Texas 21st Century Community Learning Centers: Interim Evaluation Report (American Institutes for Research, April 2012)
Executive Summary (14 pages)

Texas 21st Century Community Learning Centers Evaluation: 2007-2008 (Center for Research in Educational Policy and Learning Point Associates, August 2009)
Executive Summary (11 pages)

Texas 21st Century Community Learning Centers: Annual Report 2006-07 (Education Innovations, LLC/Center for Research in Educational Policy and Learning Point Associate Consortium, March 2008)
Executive Summary (7 pages)
A Profile of Texas 21st Century Community Learning Centers, 2006-2007 (February 2008, 98 pages)

21st Century Community Learning Centers: Evaluation of Projects Funded During the 2004-2005 School Year (TEA, February 2007)
Executive Summary (5 pages)

The Evaluation of Texas 21st Century Community Learning Center Projects: Common Features of Promising Afterschool Programs in Texas (Southwest Educational Development Laboratory, August 2006)
The Evaluation of Texas 21st Century Community Learning Center Projects: Case Study Report (Southwest Educational Development Laboratory, August 2006)
Executive Summary (4 pages)

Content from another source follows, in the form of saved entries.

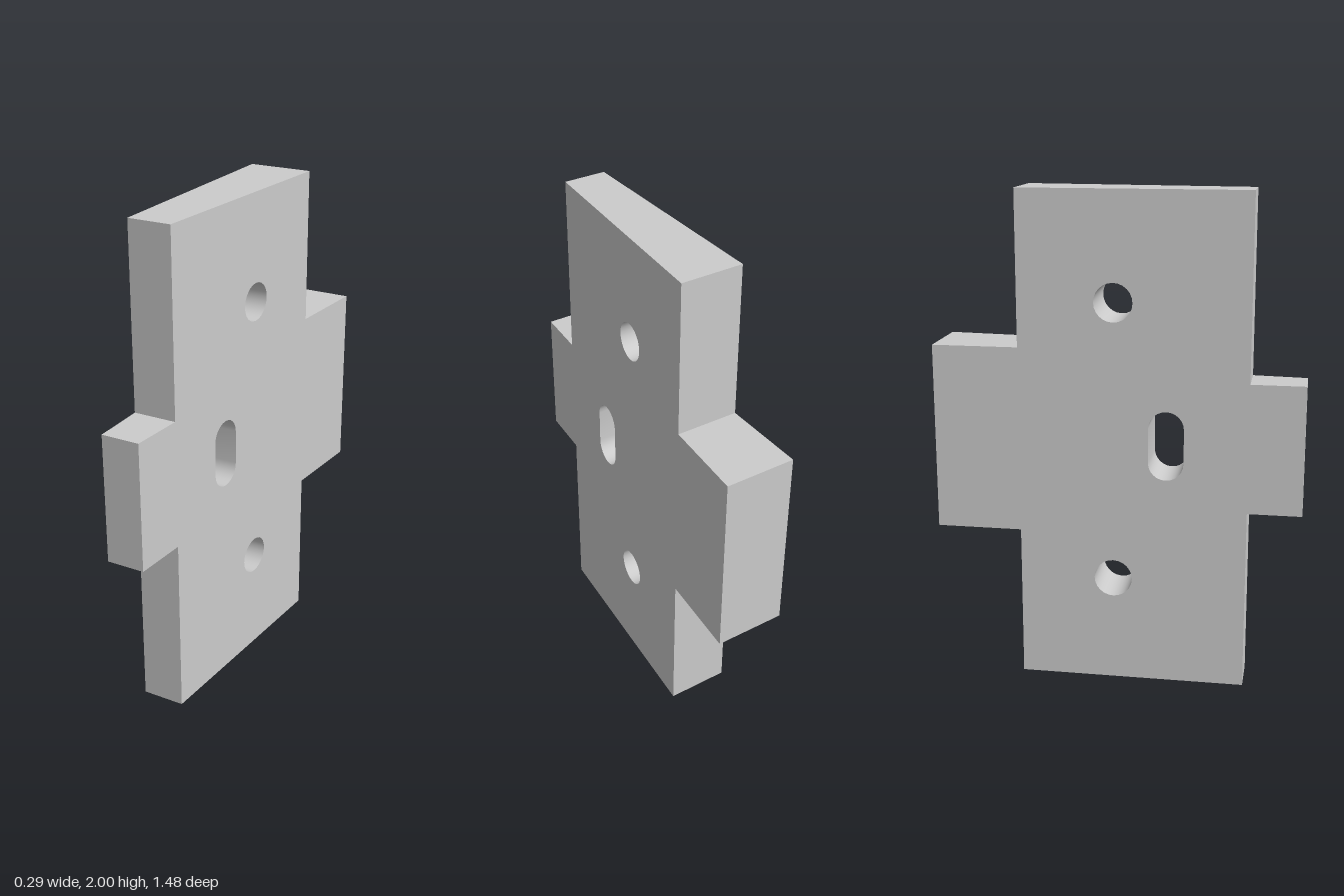
import * as THREE from 'three';
import { toCreasedNormals } from 'three/addons/utils/BufferGeometryUtils.js';

const BACK_X = -0.143; // flat face
const slopeX = (z) => 0.077 - 0.088 * z; // inclined face, thinner toward the front

// Closed path of a slot (or a round hole when straight = 0); u is -z
function slot(u, y, r, straight = 0) {
  const path = new THREE.Path();
  path.absarc(u, y + straight / 2, r, 0, Math.PI, false);
  path.absarc(u, y - straight / 2, r, Math.PI, Math.PI * 2, false);
  path.closePath();
  return path;
}

export function createModel() {
  const group = new THREE.Group();

  // Side outline: tall plate with a short front tab and a larger rear tab
  const outline = new THREE.Shape([
    [-0.524, 0], [0.394, 0], [0.394, 0.625], [0.741, 0.625],
    [0.741, 1.382], [0.394, 1.382], [0.394, 2], [-0.524, 2],
    [-0.524, 1.265], [-0.741, 1.265], [-0.741, 0.741], [-0.524, 0.741],
  ].map(([u, y]) => new THREE.Vector2(u, y)));

  // Two round holes and one upright slot
  outline.holes.push(
    slot(0.012, 1.568, 0.077),
    slot(0.012, 0.437, 0.077),
    slot(-0.199, 1.003, 0.071, 0.138),
  );

  let geometry = new THREE.ExtrudeGeometry(outline, { depth: 1, bevelEnabled: false, curveSegments: 6 });
  geometry.rotateY(Math.PI / 2);

  // Taper the plate into a wedge
  const pos = geometry.attributes.position;
  for (let i = 0; i < pos.count; i++) {
    pos.setX(i, pos.getX(i) > 0.5 ? slopeX(pos.getZ(i)) : BACK_X);
  }
  geometry = toCreasedNormals(geometry, 0.8);

  const plate = new THREE.Mesh(geometry, new THREE.MeshStandardMaterial({ color: 0xcccccc }));
  plate.name = 'wedgePlate';
  group.add(plate);
  return group;
}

21st Century Community Learning Centers: Evaluation of Projects Funded For the 2003-04 School Year (TEA, January 2005)
Executive Summary (4 pages)

Intensive Summer Pilot Programs

Funded from 2008-2010, Intensive Summer Pilot (ISP) programs were collaborations between districts and institutions of higher education. The purpose was to provide intensive summer coursework to promote college and workforce readiness for middle school and high school students identified as being at risk of dropping out of school.  

The evaluation report and executive summary are available from the links below:

Evaluation of the Intensive Summer Pilot Program: A High School Success Pilot Program, February 2011 Report (ICF International, February 2011)
Executive Summary (16 pages)

Optional Extended Year Program

OEYP provided additional support and instruction for students in kindergarten through Grade 11 who were unlikely to be promoted to the following grade or for students in Grade 12 who were unlikely to graduate. OEYP enabled districts to provide services through extended-day, extended-week, or extended–year programs. 

The evaluation reports and executive summaries are available from the links below:

The Optional Extended-year Program: Evaluation of Activities, FY 2004 (TEA, April 2005)
Executive Summary (5 pages)

Texas After-School Initiative for Middle Schools

TASI served middle-school students at risk of academic failure or at risk for committing juvenile offenses. TASI-funded after school programs intended to increase participants' academic performance, reduce referrals to the juvenile justice system, and increase involvement of parents and mentors.

The evaluation report and executive summary are available from the links below:

Texas Study of Students at Risk: Efficacy of Grants Supporting Academic Success from Elementary Through High School (Texas Center for Educational Research, October 2004)
Executive Summary (13 pages)

Contact: ProgramEval@tea.texas.gov